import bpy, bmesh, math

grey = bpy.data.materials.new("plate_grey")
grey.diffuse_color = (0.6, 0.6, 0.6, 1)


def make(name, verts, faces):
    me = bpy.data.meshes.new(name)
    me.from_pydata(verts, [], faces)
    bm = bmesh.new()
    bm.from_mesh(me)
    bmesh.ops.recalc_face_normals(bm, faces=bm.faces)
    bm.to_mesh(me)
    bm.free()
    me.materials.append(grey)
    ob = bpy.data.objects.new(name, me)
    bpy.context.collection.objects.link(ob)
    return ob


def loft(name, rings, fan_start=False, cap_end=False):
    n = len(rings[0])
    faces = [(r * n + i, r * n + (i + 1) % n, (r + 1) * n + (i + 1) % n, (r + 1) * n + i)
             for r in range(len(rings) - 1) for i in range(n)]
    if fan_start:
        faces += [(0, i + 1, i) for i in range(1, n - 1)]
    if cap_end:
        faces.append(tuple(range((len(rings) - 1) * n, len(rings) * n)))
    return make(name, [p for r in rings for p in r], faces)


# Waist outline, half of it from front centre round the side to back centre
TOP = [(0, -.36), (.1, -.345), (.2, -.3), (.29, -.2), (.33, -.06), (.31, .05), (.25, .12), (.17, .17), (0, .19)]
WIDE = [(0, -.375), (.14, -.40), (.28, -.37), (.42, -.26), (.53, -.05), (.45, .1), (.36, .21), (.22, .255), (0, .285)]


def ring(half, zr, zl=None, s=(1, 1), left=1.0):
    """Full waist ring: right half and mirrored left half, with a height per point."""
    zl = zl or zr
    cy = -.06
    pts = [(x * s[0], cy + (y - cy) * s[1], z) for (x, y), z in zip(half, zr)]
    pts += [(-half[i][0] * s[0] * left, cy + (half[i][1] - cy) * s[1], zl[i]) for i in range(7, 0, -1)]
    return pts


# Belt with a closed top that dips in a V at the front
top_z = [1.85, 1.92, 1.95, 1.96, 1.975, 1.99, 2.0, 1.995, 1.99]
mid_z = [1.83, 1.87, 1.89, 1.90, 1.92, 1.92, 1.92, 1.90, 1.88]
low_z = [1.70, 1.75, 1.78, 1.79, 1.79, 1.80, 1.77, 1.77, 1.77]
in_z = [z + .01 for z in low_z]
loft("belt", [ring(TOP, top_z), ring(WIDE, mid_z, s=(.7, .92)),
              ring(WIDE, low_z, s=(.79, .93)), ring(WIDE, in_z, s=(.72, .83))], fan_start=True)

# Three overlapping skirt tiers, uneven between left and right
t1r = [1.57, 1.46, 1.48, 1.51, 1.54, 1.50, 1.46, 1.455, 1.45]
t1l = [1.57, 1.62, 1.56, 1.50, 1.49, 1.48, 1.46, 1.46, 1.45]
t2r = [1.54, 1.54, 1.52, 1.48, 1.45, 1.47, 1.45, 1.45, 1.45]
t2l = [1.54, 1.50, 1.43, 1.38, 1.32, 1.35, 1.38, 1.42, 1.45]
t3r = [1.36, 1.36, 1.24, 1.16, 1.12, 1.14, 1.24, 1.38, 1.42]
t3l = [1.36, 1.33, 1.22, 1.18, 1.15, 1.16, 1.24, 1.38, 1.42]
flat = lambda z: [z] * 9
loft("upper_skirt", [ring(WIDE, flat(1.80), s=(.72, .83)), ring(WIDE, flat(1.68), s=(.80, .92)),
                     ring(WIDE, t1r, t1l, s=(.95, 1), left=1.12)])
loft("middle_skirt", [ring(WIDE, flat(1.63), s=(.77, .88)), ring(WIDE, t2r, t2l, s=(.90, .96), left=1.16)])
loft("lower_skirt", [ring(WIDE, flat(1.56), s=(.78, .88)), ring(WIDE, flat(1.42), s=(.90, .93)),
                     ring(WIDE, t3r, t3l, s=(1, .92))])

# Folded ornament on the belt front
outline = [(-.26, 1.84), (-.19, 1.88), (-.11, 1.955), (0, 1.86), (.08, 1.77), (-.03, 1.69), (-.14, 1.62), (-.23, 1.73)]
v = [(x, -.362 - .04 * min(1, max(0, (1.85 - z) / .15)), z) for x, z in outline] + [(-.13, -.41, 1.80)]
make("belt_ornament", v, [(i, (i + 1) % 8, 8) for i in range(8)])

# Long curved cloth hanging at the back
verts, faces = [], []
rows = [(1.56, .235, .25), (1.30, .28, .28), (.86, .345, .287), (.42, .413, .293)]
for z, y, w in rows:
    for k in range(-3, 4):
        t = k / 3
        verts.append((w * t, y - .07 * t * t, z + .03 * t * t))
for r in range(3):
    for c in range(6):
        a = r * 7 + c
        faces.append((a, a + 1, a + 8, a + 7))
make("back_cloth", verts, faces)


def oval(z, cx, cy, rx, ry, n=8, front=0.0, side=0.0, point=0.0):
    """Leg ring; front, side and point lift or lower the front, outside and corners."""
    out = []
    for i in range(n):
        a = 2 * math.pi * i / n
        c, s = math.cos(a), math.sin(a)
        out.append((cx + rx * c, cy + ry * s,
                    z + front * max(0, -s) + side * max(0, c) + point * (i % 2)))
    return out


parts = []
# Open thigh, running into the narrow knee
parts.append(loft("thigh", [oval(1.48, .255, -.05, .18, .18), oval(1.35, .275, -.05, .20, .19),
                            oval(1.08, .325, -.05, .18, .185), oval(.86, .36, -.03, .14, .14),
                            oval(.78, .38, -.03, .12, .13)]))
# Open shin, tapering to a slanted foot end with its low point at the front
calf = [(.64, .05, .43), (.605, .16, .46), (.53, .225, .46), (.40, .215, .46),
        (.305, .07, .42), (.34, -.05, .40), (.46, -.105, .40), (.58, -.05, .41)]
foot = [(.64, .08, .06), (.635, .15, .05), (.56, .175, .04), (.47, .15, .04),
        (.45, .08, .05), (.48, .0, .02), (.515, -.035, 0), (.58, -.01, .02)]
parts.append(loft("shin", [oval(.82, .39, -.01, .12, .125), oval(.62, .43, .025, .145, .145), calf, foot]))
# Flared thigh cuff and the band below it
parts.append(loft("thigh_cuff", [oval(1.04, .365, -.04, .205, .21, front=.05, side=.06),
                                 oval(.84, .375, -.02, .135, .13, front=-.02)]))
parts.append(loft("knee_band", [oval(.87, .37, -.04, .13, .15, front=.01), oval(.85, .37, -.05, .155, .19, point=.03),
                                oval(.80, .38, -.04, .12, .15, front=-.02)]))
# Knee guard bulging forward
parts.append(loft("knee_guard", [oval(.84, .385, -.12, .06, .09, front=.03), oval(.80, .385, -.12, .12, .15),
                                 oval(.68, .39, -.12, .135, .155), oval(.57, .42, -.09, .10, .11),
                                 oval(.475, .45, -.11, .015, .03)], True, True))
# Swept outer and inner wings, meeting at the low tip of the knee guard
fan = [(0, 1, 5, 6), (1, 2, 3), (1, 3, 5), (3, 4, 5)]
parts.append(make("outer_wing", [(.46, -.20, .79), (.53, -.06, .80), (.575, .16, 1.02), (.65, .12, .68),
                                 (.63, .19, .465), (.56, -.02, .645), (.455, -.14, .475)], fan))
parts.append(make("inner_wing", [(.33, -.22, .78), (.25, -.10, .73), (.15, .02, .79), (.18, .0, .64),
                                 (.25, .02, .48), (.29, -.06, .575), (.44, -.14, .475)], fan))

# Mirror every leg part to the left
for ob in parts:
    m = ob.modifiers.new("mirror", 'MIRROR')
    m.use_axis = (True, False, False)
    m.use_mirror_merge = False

What this task involves:
Each line in the records above with "range" must be returned.

Expected output:
             for r in range(len(rings) - 1) for i in range(n)]
        faces += [(0, i + 1, i) for i in range(1, n - 1)]
        faces.append(tuple(range((len(rings) - 1) * n, len(rings) * n)))
    pts += [(-half[i][0] * s[0] * left, cy + (half[i][1] - cy) * s[1], zl[i]) for i in range(7, 0, -1)]
make("belt_ornament", v, [(i, (i + 1) % 8, 8) for i in range(8)])
    for k in range(-3, 4):
for r in range(3):
    for c in range(6):
    for i in range(n):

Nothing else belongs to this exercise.